BEGIN RECORDS FOR PROCESSING

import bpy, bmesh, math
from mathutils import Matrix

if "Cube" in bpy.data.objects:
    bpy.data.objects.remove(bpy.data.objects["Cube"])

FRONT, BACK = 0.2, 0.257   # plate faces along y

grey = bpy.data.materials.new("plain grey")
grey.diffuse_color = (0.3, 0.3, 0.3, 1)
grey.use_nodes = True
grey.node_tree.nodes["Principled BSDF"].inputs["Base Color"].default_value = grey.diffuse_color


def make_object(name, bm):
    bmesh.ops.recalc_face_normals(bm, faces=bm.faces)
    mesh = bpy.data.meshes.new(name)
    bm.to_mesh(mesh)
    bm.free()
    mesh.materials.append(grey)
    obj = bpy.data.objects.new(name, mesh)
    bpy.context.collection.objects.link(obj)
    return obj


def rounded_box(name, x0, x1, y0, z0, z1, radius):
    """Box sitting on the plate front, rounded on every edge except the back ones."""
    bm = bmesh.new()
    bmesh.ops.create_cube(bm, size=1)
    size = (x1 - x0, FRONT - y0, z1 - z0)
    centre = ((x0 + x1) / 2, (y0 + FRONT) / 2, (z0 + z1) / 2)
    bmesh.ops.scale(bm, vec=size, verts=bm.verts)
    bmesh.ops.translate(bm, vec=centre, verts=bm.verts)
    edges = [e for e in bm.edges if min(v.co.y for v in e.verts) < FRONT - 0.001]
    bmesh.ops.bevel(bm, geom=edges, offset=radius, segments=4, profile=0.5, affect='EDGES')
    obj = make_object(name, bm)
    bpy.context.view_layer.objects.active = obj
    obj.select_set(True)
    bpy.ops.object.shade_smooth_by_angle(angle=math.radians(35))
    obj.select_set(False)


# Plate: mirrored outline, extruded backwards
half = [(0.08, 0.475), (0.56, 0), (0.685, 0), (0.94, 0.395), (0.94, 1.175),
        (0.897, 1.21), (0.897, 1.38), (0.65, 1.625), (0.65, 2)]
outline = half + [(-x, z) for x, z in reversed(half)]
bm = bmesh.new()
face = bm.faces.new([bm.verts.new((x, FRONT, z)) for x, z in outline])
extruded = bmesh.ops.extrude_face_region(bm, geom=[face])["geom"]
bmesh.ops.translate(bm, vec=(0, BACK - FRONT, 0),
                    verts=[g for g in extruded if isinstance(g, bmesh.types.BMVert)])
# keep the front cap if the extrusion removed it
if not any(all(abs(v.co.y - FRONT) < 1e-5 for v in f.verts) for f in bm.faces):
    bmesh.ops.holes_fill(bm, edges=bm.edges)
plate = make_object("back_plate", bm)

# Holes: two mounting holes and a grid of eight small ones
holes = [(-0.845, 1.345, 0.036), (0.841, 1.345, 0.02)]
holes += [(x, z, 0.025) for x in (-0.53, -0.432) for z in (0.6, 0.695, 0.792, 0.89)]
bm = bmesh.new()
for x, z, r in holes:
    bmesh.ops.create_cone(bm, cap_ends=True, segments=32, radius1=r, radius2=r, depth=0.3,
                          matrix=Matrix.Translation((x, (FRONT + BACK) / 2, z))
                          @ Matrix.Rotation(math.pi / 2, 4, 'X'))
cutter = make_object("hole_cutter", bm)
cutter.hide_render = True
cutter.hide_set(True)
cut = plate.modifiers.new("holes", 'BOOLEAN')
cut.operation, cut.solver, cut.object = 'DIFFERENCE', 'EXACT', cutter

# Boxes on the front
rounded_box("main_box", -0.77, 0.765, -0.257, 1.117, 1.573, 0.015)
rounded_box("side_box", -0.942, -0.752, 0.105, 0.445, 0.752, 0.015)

END RECORDS FOR PROCESSING

> _WHAT THIS TASK INVOLVES_: Gather up every line in the data above that contains the word "materials", copying each one.

> _SOLUTION TO THIS PROBLEM_:
grey = bpy.data.materials.new("plain grey")
    mesh.materials.append(grey)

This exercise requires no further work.